We live in an age of extreme scepticism, and that is not, in itself, a bad thing. On the question of what Truth really is, modern philosophers tend to a depressing nihilism, reducing the discussion to one of logic and empiricism.  By this they mean that statements can be shown to be true by two means. They can be internally consistent, their truth being obvious in their own terms, agreed by all reasonable people. To say that all people are human would be true by this measure. If a statement is not so simple, there needs to be evidence that it is true. If I claim that I am bigger than my dog, the truth of the statement can be shown by visual comparison or measurement. Statements which cannot be shown to be true by either of these criteria are considered nonsensical. In this way many spiritual statements are insulted by this adjective.   The basic question is about what gives us the right to say what we say,  or believe what we believe.
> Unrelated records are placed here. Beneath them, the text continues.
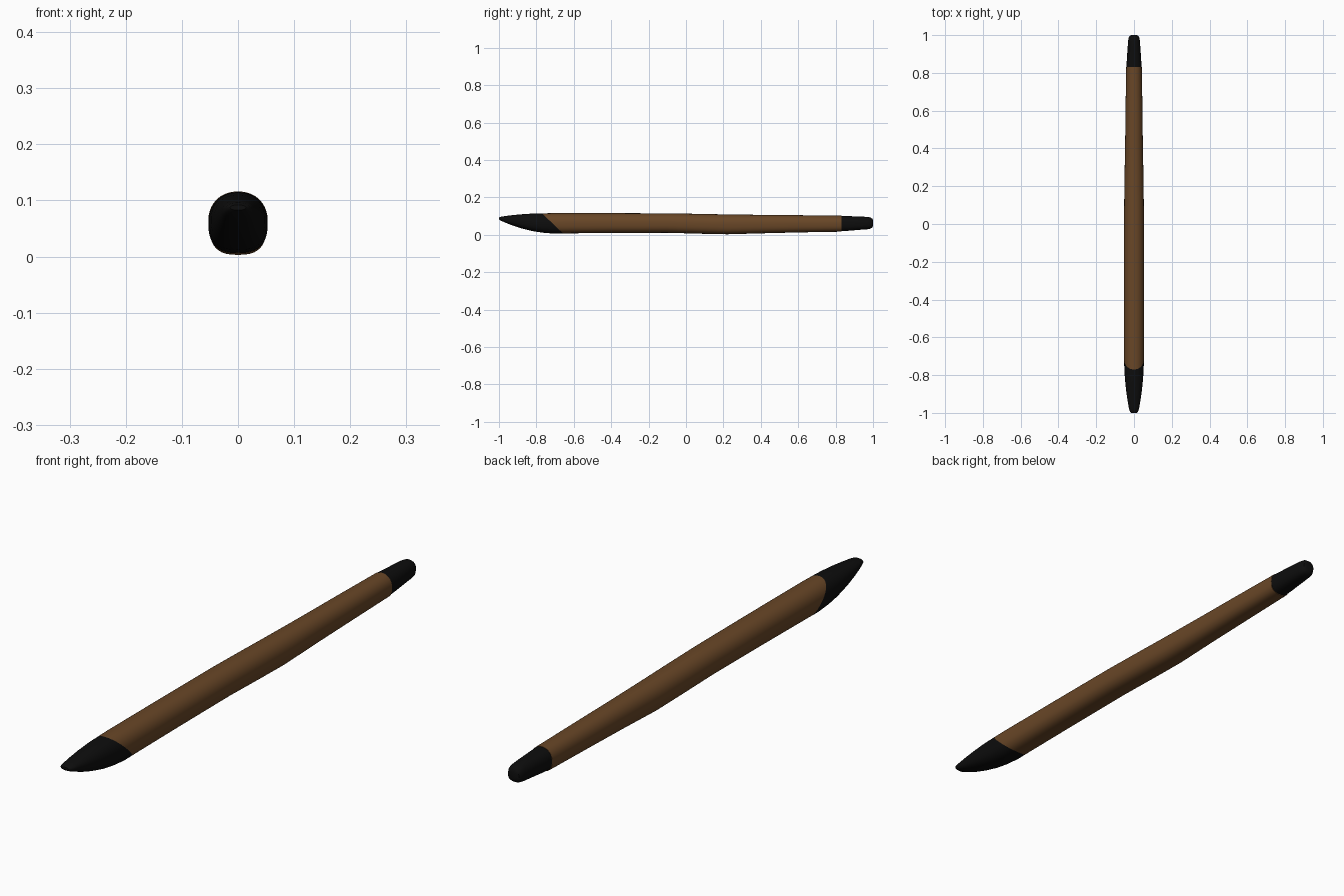
import bpy, bmesh, math
from mathutils import Vector

if "Cube" in bpy.data.objects:
    bpy.data.objects.remove(bpy.data.objects["Cube"])

def material(name, rgb):
    m = bpy.data.materials.new(name)
    m.diffuse_color = (*rgb, 1)
    m.use_nodes = True
    m.node_tree.nodes["Principled BSDF"].inputs["Base Color"].default_value = m.diffuse_color
    return m

brown = material("brown wood", (0.14, 0.062, 0.02))
black = material("soft black", (0.004, 0.004, 0.004))
SIDES = 40

def ring(bm, y, half, low, high):
    """Cross-section: round on top, squarer underneath."""
    mid, rz = (low + high) / 2, (high - low) / 2
    verts = []
    for i in range(SIDES):
        a = 2 * math.pi * i / SIDES
        c, s = math.cos(a), math.sin(a)
        p = 2 / (2.15 if s >= 0 else 2.7)
        x = half * math.copysign(abs(c) ** p, c)
        z = mid + rz * math.copysign(abs(s) ** p, s)
        verts.append(bm.verts.new((x, y, z)))
    return verts

def loft(sections):
    bm = bmesh.new()
    rings = [ring(bm, *s) for s in sections]
    for a, b in zip(rings, rings[1:]):
        for i in range(SIDES):
            j = (i + 1) % SIDES
            bm.faces.new((a[i], a[j], b[j], b[i]))
    bm.faces.new(rings[0])
    bm.faces.new(rings[-1])
    bmesh.ops.recalc_face_normals(bm, faces=bm.faces)
    return bm

def finish(bm, name, mats):
    me = bpy.data.meshes.new(name)
    bm.to_mesh(me)
    bm.free()
    ob = bpy.data.objects.new(name, me)
    bpy.context.collection.objects.link(ob)
    for m in mats:
        me.materials.append(m)
    bpy.ops.object.select_all(action='DESELECT')
    ob.select_set(True)
    bpy.context.view_layer.objects.active = ob
    bpy.ops.object.shade_smooth_by_angle(angle=math.radians(40))
    return ob

# Shaft and chisel tip: y, half width, bottom z, top z
shaft = loft([
    (-1.00, 0.014, 0.083, 0.092), (-0.993, 0.022, 0.077, 0.096),
    (-0.97, 0.028, 0.067, 0.100), (-0.93, 0.035, 0.051, 0.105),
    (-0.88, 0.042, 0.035, 0.110), (-0.82, 0.048, 0.020, 0.114),
    (-0.77, 0.051, 0.012, 0.115), (-0.71, 0.053, 0.007, 0.116),
    (-0.64, 0.053, 0.008, 0.116), (-0.40, 0.053, 0.010, 0.116),
    (-0.10, 0.053, 0.011, 0.115), (0.08, 0.052, 0.006, 0.112),
    (0.22, 0.051, 0.003, 0.109), (0.40, 0.047, 0.008, 0.107),
    (0.60, 0.045, 0.013, 0.105), (0.832, 0.041, 0.017, 0.103)])

# Slanted colour line between tip and shaft
point = Vector((0, -0.77, 0.115))
normal = Vector((0, 0.10, 0.105)).normalized()
bmesh.ops.bisect_plane(shaft, geom=shaft.verts[:] + shaft.edges[:] + shaft.faces[:],
                       plane_co=point, plane_no=normal)
for f in shaft.faces:
    f.material_index = 1 if (f.calc_center_median() - point).dot(normal) < 0 else 0
finish(shaft, "shaft_and_tip", [brown, black])

# Tapered cap on the back end
cap = loft([
    (0.828, 0.040, 0.019, 0.102), (0.87, 0.038, 0.022, 0.100),
    (0.93, 0.034, 0.027, 0.098), (0.97, 0.031, 0.030, 0.096),
    (0.987, 0.028, 0.033, 0.093), (0.997, 0.022, 0.040, 0.086),
    (1.00, 0.013, 0.050, 0.076)])
finish(cap, "end_cap", [black])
We have become used to challenges from science, against traditional beliefs, and seldom encounter sound challenges that move in the opposite direction.  It is therefore refreshing when a sceptical view of our sceptical assumptions jolts us into thinking challenging thoughts. Andrew Parker’s book, now ten years old, is just such a view. The Genesis Enigma[i]  discusses the monumental challenge the creation story in the book of Genesis poses for Science.  The presumed scientific demolition of the biblical account focused on the age of the earth and the time the whole process took, as opposed to the biblical seven days. This overshadowed the remarkable fact that the Genesis account could easily be a modern summary of the scientific findings.  In both accounts events unfold in precisely the same order:

  1. First came light (the sun),
  2. Then the waters,
  3. followed by the separation of land from water,
  4. followed by the development of grass and herb yielding seed.
  5. The division of day from night came next
  6. followed by moving life ‘brought forth by the waters.’
  7. The winged creatures came last.

The parallels are, in fact, astounding, going far beyond the possibility of chance correlations.

We have to begin wondering how the writer of Genesis got it so very right.  The writer of Genesis, like science, saw birds as a special case, and this is on top of his remarkable account of the pre-eminence of the sea.   The question of how someone living in one of the most landlocked areas on earth, could possibly have stumbled on such formidable truths  is itself an enigma. This is an enjoyable and well written book that presents much food for thought.


[i]  Parker, A. (2009) The Genesis Enigma. Doubleday

Bless you for reading this page.

© Ken Davies 2019